In a proper operation, the player turns the crank. which rotates a vertical gear. connected to a horizontal gear. As that gear turns, it pushes an elastic-loaded lever until it snaps back in place, hitting a swinging boot. This causes the boot to kick over a bucket. sending a marble down a zig-zagging incline which feeds into a chute. This leads the marble to hit a vertical pole, at the top of which is an open hand, palm-up, which is supporting a larger ball(changed later on to a marble just like the starter one). The movement of the pole knocks the ball free to fall through a hole in its platform into a bathtub. and then through a hole in the tub onto one end of a seesaw. This catapults a diver on the other end into a tub which is on the same base as the barbed pole supporting the mouse cage. The movement of the tub shakes the cage free from the top of the pole and allows it to fall.
There are several points at which the mousetrap can commonly fail. If not built level, or if kicked too hard, the marble can fall off the incline; it can also miss the chute if not properly aligned; the contact of the marble with the pole may fail to dislodge the ball above; the ball may fail to propel the diver into the tub; the movement of the tub may be insufficient to dislodge the cage; or the cage may get stuck on the barbed pole partway down.
Licensing Controversy Edit
The game designer Marvin Glass (and his company, Marvin Glass and Associates ) refused to pay licensing fees or royalties to Rube Goldberg. despite Marvin acknowledging being inspired by Goldberg as well as the clear similarities between the game and a Goldberg drawing. Glass went on to develop two less well-known games based on Goldberg designs, Crazy Clock (released 1964) and Fish Bait (1965), neither of which credited Goldberg’s influence. Elderly and near retirement, Goldberg declined to take legal action against Glass because inspiration and ideas are not intellectual property that can be protected with a copyright, trademark, or patent, and chose to sell licensing rights for his drawings to another toy company, Model Products instead, which was intellectual property he owned and could make royalties on. 
Game Re-Design Edit

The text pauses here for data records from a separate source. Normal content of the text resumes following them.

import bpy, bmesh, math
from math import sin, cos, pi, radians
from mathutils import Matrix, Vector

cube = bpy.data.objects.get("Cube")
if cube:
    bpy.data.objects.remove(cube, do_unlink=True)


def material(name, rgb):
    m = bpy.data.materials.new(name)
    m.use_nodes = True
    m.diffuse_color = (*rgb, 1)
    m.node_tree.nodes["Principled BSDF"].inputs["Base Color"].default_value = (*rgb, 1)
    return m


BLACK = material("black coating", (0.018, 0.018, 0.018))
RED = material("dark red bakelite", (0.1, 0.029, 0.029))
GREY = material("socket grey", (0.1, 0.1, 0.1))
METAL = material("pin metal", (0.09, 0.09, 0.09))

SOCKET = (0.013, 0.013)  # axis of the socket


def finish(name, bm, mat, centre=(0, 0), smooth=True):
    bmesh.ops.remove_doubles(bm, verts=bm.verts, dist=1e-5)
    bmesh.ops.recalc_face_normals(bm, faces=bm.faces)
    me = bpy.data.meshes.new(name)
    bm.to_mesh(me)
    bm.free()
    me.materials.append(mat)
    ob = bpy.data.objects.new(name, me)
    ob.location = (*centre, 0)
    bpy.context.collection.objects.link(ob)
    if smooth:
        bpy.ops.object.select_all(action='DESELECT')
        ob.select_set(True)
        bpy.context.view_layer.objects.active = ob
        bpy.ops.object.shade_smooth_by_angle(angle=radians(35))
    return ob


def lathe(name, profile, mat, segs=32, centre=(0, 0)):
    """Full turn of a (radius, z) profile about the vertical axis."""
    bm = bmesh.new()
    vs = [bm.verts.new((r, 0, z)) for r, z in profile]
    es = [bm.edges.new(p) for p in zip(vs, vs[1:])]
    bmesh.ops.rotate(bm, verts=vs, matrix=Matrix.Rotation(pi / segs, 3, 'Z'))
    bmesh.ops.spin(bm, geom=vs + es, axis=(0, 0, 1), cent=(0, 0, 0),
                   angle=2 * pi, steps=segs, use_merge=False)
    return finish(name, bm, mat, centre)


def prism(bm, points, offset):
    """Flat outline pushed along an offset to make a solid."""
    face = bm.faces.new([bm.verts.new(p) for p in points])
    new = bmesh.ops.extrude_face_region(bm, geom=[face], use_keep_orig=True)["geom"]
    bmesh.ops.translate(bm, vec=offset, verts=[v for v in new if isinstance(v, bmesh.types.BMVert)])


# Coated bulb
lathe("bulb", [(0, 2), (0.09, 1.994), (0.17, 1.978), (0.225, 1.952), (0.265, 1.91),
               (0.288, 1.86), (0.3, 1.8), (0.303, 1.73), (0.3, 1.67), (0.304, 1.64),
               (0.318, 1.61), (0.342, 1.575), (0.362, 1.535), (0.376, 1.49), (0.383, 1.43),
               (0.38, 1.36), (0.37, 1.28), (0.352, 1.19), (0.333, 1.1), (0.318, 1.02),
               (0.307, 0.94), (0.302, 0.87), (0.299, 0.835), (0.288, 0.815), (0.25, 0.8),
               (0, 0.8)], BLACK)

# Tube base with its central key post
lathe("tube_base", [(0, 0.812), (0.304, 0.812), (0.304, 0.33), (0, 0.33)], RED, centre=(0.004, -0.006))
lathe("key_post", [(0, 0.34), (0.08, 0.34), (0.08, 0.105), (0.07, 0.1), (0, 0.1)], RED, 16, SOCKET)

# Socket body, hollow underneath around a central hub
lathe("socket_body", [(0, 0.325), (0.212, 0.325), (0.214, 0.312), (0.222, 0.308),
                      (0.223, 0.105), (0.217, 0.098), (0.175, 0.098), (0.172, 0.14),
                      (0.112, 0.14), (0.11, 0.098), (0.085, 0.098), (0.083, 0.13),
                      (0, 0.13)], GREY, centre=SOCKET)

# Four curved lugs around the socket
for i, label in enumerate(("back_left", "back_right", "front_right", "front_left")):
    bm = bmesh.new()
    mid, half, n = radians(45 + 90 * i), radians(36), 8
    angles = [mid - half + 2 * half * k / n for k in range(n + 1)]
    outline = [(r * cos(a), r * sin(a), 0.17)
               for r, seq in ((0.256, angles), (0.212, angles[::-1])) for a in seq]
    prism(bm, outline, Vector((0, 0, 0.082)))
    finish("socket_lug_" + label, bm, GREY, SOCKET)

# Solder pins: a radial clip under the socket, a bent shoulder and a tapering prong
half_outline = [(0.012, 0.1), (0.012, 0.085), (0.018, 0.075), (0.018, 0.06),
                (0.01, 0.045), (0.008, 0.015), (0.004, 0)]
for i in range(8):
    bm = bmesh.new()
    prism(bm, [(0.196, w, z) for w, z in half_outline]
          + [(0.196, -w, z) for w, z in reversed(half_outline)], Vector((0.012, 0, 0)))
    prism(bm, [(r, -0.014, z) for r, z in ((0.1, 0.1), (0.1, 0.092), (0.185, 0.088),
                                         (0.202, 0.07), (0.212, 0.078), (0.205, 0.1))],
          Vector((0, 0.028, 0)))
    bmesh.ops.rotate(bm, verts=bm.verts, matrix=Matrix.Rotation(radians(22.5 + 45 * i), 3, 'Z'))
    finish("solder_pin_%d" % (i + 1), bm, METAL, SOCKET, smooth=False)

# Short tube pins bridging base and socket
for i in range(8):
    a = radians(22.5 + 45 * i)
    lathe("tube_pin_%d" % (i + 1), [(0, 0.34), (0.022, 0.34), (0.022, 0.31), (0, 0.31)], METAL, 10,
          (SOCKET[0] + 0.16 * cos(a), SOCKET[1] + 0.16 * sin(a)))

In 2006, the game was re-released in the United Kingdom with a completely new design. There are now three mousetraps: the board and plastic components are completely different. The most obvious change is the addition of a model toilet at the top of the tallest part of the game. Another key difference is that all of the mousetrap is set up in advance of the game.
Mouse Trap was adapted into a game show which featured on the British childrens television show Motormouth .   A lifesize board game was created and the child contestants took the place of the mice.